Problem to work on: Where a line in the listing contains the string "loft", copy that line out.

Supplied data:
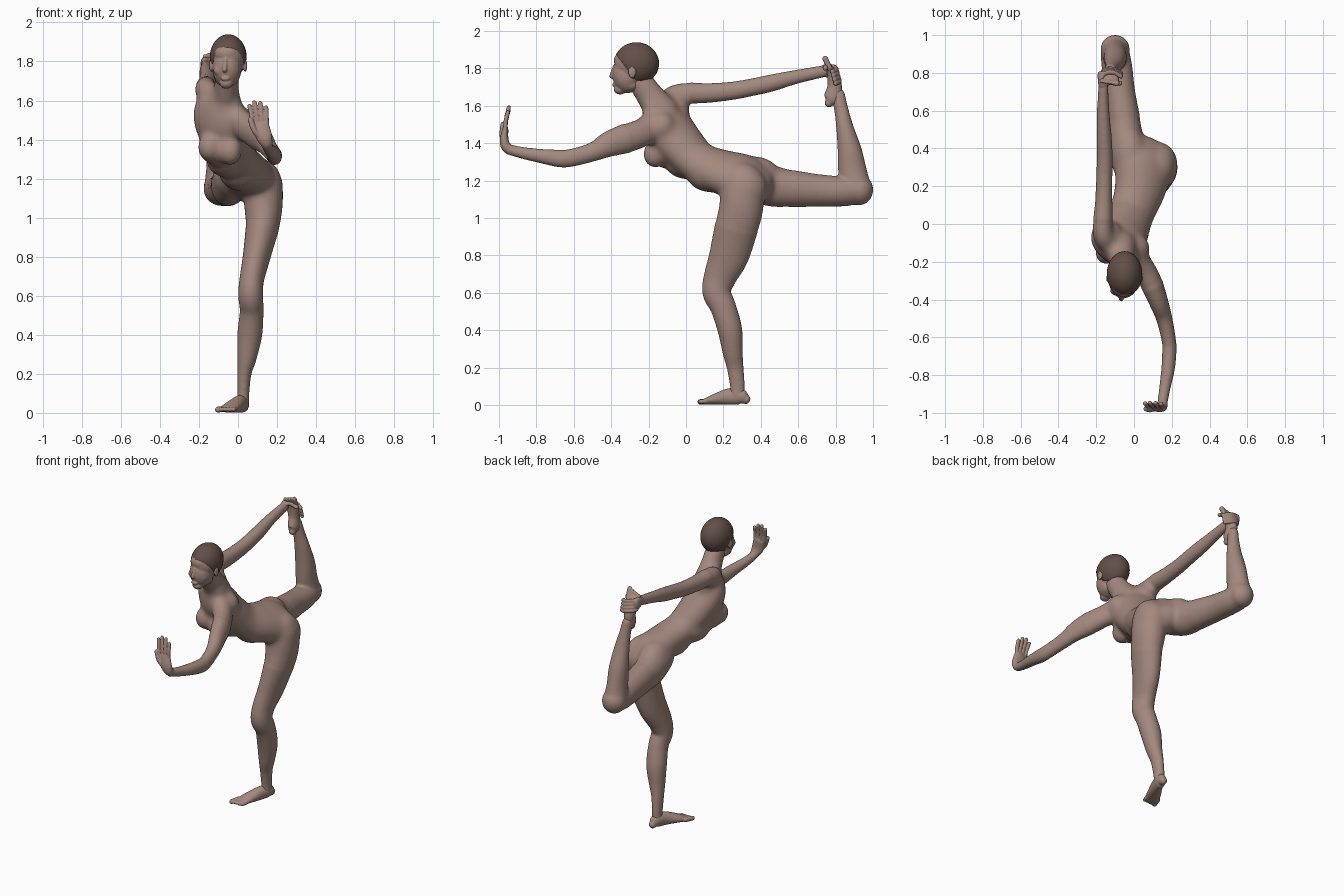
import bpy, bmesh, math
from mathutils import Vector, Matrix


def material(name, rgb):
    m = bpy.data.materials.new(name)
    m.diffuse_color = (*rgb, 1)
    return m


SKIN = material("skin", (0.37, 0.25, 0.21))
HAIR = material("hair brown", (0.125, 0.08, 0.065))
X = Vector((1, 0, 0))


def spline(pts, sub):
    """Catmull-Rom through rows of (x, y, z, width, depth)."""
    rows = [Vector(p) for p in pts]
    rows = [2 * rows[0] - rows[1]] + rows + [2 * rows[-1] - rows[-2]]
    out = []
    for i in range(1, len(rows) - 2):
        p0, p1, p2, p3 = rows[i - 1:i + 3]
        for k in range(sub):
            t = k / sub
            out.append(0.5 * (2 * p1 + (p2 - p0) * t + (2 * p0 - 5 * p1 + 4 * p2 - p3) * t * t
                              + (3 * p1 - p0 - 3 * p2 + p3) * t ** 3))
    return out + [rows[-2]]


def loft(bm, pts, ref=X, ref_end=None, n=24, sub=5):
    """Closed tube of ellipses with rounded ends; width runs along ref."""
    rows = spline(pts, sub)
    cs = [Vector(r[:3]) for r in rows]
    rings = []
    for i, r in enumerate(rows):
        t = (cs[min(i + 1, len(cs) - 1)] - cs[max(i - 1, 0)]).normalized()
        side = Vector(ref).lerp(Vector(ref_end or ref), i / (len(rows) - 1))
        side = (side - t * side.dot(t)).normalized()
        up = t.cross(side)
        steps = [(0, 1)]
        if i == 0:
            steps = [(-0.95, 0.3), (-0.8, 0.6), (-0.5, 0.87), (0, 1)]
        elif i == len(rows) - 1:
            steps = [(0, 1), (0.5, 0.87), (0.8, 0.6), (0.95, 0.3)]
        for off, s in steps:
            c = cs[i] + t * off * min(r[3], r[4])
            rings.append([bm.verts.new(c + side * (r[3] * s * math.cos(a)) + up * (r[4] * s * math.sin(a)))
                          for a in (2 * math.pi * k / n for k in range(n))])
    for a, b in zip(rings, rings[1:]):
        for k in range(n):
            bm.faces.new((a[k], a[(k + 1) % n], b[(k + 1) % n], b[k]))
    bm.faces.new(rings[0][::-1])
    bm.faces.new(rings[-1])


def ball(bm, c, r):
    bmesh.ops.create_uvsphere(bm, u_segments=32, v_segments=20, radius=1,
                              matrix=Matrix.Translation(c) @ Matrix.Diagonal((*r, 1)))


def tube(bm, pts, r):
    loft(bm, [(*p, r, r) for p in pts], ref=(0.9, 0.3, 0.25), n=12, sub=4)


def finish(name, bm, mat, voxel=None, smooth=4):
    """Turn the parts into one object, fused into a single skin if voxel is given."""
    bmesh.ops.recalc_face_normals(bm, faces=bm.faces)
    me = bpy.data.meshes.new(name)
    bm.to_mesh(me)
    bm.free()
    ob = bpy.data.objects.new(name, me)
    bpy.context.collection.objects.link(ob)
    if voxel:
        m = ob.modifiers.new("fuse", 'REMESH')
        m.mode = 'VOXEL'
        m.voxel_size = voxel
        s = ob.modifiers.new("soften", 'SMOOTH')
        s.factor = 0.5
        s.iterations = smooth
        bpy.ops.object.select_all(action='DESELECT')
        ob.select_set(True)
        bpy.context.view_layer.objects.active = ob
        bpy.ops.object.convert(target='MESH')
    ob.data.materials.clear()
    ob.data.materials.append(mat)
    for p in ob.data.polygons:
        p.use_smooth = True
    return ob


# Limbs, each from its root outwards
standing_leg = [(.12, .30, 1.20, .10, .11), (.13, .30, 1.12, .102, .118), (.13, .293, 1.04, .098, .12),
                (.125, .27, .95, .086, .117), (.095, .23, .80, .071, .107), (.07, .18, .68, .063, .087),
                (.065, .165, .60, .064, .077), (.07, .20, .52, .061, .069), (.06, .235, .40, .064, .066),
                (.045, .25, .28, .05, .054), (.032, .263, .20, .037, .045), (.027, .275, .10, .031, .04),
                (.025, .275, .045, .032, .037)]
raised_thigh = [(-.03, .33, 1.21, .095, .10), (-.045, .45, 1.172, .094, .112), (-.055, .56, 1.157, .087, .10),
                (-.075, .70, 1.147, .081, .088), (-.09, .83, 1.142, .081, .081), (-.10, .90, 1.147, .077, .077)]
raised_shin = [(-.10, .91, 1.16, .074, .08), (-.10, .89, 1.25, .063, .077), (-.10, .875, 1.36, .061, .065),
               (-.105, .85, 1.48, .05, .047), (-.115, .83, 1.58, .037, .038), (-.125, .812, 1.66, .032, .038)]
back_arm = [(-.10, -.12, 1.58, .07, .07), (-.16, -.06, 1.642, .058, .072), (-.165, .02, 1.668, .052, .057),
            (-.16, .12, 1.668, .046, .053), (-.157, .25, 1.68, .043, .049), (-.155, .36, 1.70, .042, .047),
            (-.158, .46, 1.722, .04, .046), (-.163, .58, 1.752, .034, .038), (-.163, .69, 1.775, .028, .034),
            (-.162, .74, 1.785, .027, .032)]
front_arm = [(-.01, -.17, 1.50, .07, .08), (.05, -.235, 1.455, .062, .078), (.095, -.32, 1.425, .06, .08),
             (.13, -.41, 1.395, .051, .069), (.16, -.50, 1.352, .043, .051), (.185, -.62, 1.32, .038, .048),
             (.187, -.68, 1.318, .038, .047), (.18, -.77, 1.33, .036, .039), (.163, -.87, 1.347, .03, .032),
             (.15, -.95, 1.367, .027, .028)]

# Torso, neck and limb roots, blended softly
b = bmesh.new()
loft(b, [(.045, .37, 1.18, .14, .10), (.05, .30, 1.215, .162, .114), (.03, .18, 1.25, .142, .11),
         (-.01, .065, 1.30, .125, .104), (-.05, -.02, 1.385, .142, .11), (-.08, -.09, 1.47, .158, .116),
         (-.08, -.13, 1.55, .157, .097), (-.07, -.16, 1.61, .10, .07)],
     ref=(.17, -.08, -.07), ref_end=(.8, -.42, -.42), n=40)
loft(b, [(-.07, -.12, 1.56, .085, .09), (-.06, -.19, 1.65, .066, .077), (-.055, -.25, 1.74, .062, .068)])
for c, r in (((-.10, -.10, 1.365), (.102, .10, .102)),    # lower ribs
             ((-.06, .01, 1.305), (.105, .13, .10)),      # belly
             ((.02, .14, 1.235), (.12, .14, .10)),        # lower belly
             ((-.13, -.055, 1.575), (.07, .075, .09)),    # shoulder blades
             ((.015, -.13, 1.49), (.07, .075, .08)),
             ((-.04, -.165, 1.34), (.062, .066, .074)),   # chest
             ((-.145, -.15, 1.36), (.062, .066, .074)),
             ((.13, .31, 1.155), (.102, .125, .127)),     # seat
             ((-.025, .37, 1.22), (.096, .135, .11))):
    ball(b, c, r)
for limb in (standing_leg[:6], raised_thigh, back_arm[:5], front_arm[:5]):
    loft(b, limb)
torso = finish("torso", b, SKIN, 0.0075, 60)

# Body: limbs fused onto the torso
b = bmesh.new()
b.from_mesh(torso.data)
bpy.data.objects.remove(torso)
for limb in (standing_leg[3:], raised_thigh[2:], raised_shin, back_arm[2:], front_arm[2:]):
    loft(b, limb)
ball(b, (-.10, .925, 1.15), (.077, .076, .082))
finish("body", b, SKIN, 0.0075, 10)

# Head with face, nose, lips and ears
b = bmesh.new()
ball(b, (-.05, -.265, 1.825), (.09, .118, .112))
ball(b, (-.055, -.31, 1.84), (.072, .076, .06))
ball(b, (-.056, -.315, 1.765), (.074, .078, .098))
ball(b, (-.058, -.30, 1.715), (.062, .065, .045))
ball(b, (-.06, -.352, 1.688), (.034, .034, .028))
ball(b, (-.066, -.383, 1.712), (.024, .012, .011))
loft(b, [(-.064, -.380, 1.81, .010, .012), (-.068, -.396, 1.757, .013, .015)], n=12)
for s in (-1, 1):
    ball(b, (-.06 + s * .036, -.352, 1.755), (.03, .026, .03))
    ball(b, (-.05 + s * .087, -.288, 1.778), (.010, .02, .032))
finish("head", b, SKIN, 0.0045, 5)

# Cropped hair cap
b = bmesh.new()
ball(b, (-.05, -.265, 1.825), (.094, .121, .114))
for co, no in (((0, -.24, 1.69), (0, 1.36, 1)), ((0, -.2, 1.72), (0, .3, 1))):
    bmesh.ops.bisect_plane(b, geom=b.verts[:] + b.edges[:] + b.faces[:], plane_co=co,
                           plane_no=Vector(no).normalized(), clear_inner=True)
    bmesh.ops.holes_fill(b, edges=[e for e in b.edges if e.is_boundary])
finish("hair", b, HAIR)


def foot(name, pts, lateral, toe_dir, inner):
    """Foot loft plus five toes, the big toe on the inner side."""
    f = bmesh.new()
    lat, d = Vector(lateral).normalized(), Vector(toe_dir).normalized()
    loft(f, pts, ref=lat)
    base = Vector(pts[-1][:3])
    for i in range(5):
        p = base + lat * inner * (.036 - .019 * i) - d * .01
        tube(f, [p, p + d * (.032 - .005 * i), p + d * (.056 - .007 * i)], .0155 if i == 0 else .0115)
    finish(name, f, SKIN, 0.004, 3)


foot("standing_foot", [(.03, .32, .03, .024, .026), (.025, .29, .045, .033, .043), (.005, .23, .045, .036, .044),
                       (-.03, .16, .031, .045, .030), (-.055, .108, .019, .047, .017)],
     (.94, -.35, 0), (-.3, -.94, -.05), -1)
foot("raised_foot", [(-.12, .765, 1.615, .024, .024), (-.122, .78, 1.64, .033, .044), (-.128, .795, 1.70, .035, .04),
                     (-.13, .782, 1.77, .043, .028), (-.13, .763, 1.81, .045, .017)],
     (1, 0, 0), (.05, -.45, 1), 1)

# Hand gripping the raised foot
b = bmesh.new()
loft(b, [(-.162, .725, 1.783, .026, .03), (-.17, .755, 1.787, .021, .037), (-.175, .79, 1.78, .018, .04)])
for i in range(4):
    z = 1.747 + .021 * i
    y = .815 - .006 * i
    tube(b, [(-.175, y - .025, z), (-.155, y, z - .005), (-.11, y + .005, z - .018), (-.07, y - .015, z - .028)], .0125)
tube(b, [(-.165, .745, 1.80), (-.12, .748, 1.81), (-.075, .745, 1.80)], .014)
finish("gripping_hand", b, SKIN, 0.004, 3)

# Open hand held up in front
b = bmesh.new()
loft(b, [(.152, -.945, 1.365, .026, .027), (.145, -.964, 1.385, .033, .027),
         (.132, -.972, 1.42, .042, .023), (.115, -.966, 1.475, .043, .016)], ref=(1, 0, .12))
for i, length in enumerate((.105, .12, .112, .085)):
    k = i - 1.5
    p = Vector((.115 + .022 * k, -.966, 1.475 + .003 * k))
    d = Vector((-.14 + .06 * k, .16, 1)).normalized()
    tube(b, [p, p + d * length * .5 - Vector((0, .004, 0)), p + d * length], .0118)
tube(b, [(.12, -.973, 1.405), (.085, -.983, 1.445), (.064, -.978, 1.50)], .0145)
finish("open_hand", b, SKIN, 0.004, 3)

Response to the task:
def loft(bm, pts, ref=X, ref_end=None, n=24, sub=5):
    loft(bm, [(*p, r, r) for p in pts], ref=(0.9, 0.3, 0.25), n=12, sub=4)
loft(b, [(.045, .37, 1.18, .14, .10), (.05, .30, 1.215, .162, .114), (.03, .18, 1.25, .142, .11),
loft(b, [(-.07, -.12, 1.56, .085, .09), (-.06, -.19, 1.65, .066, .077), (-.055, -.25, 1.74, .062, .068)])
    loft(b, limb)
    loft(b, limb)
loft(b, [(-.064, -.380, 1.81, .010, .012), (-.068, -.396, 1.757, .013, .015)], n=12)
    """Foot loft plus five toes, the big toe on the inner side."""
    loft(f, pts, ref=lat)
loft(b, [(-.162, .725, 1.783, .026, .03), (-.17, .755, 1.787, .021, .037), (-.175, .79, 1.78, .018, .04)])
loft(b, [(.152, -.945, 1.365, .026, .027), (.145, -.964, 1.385, .033, .027),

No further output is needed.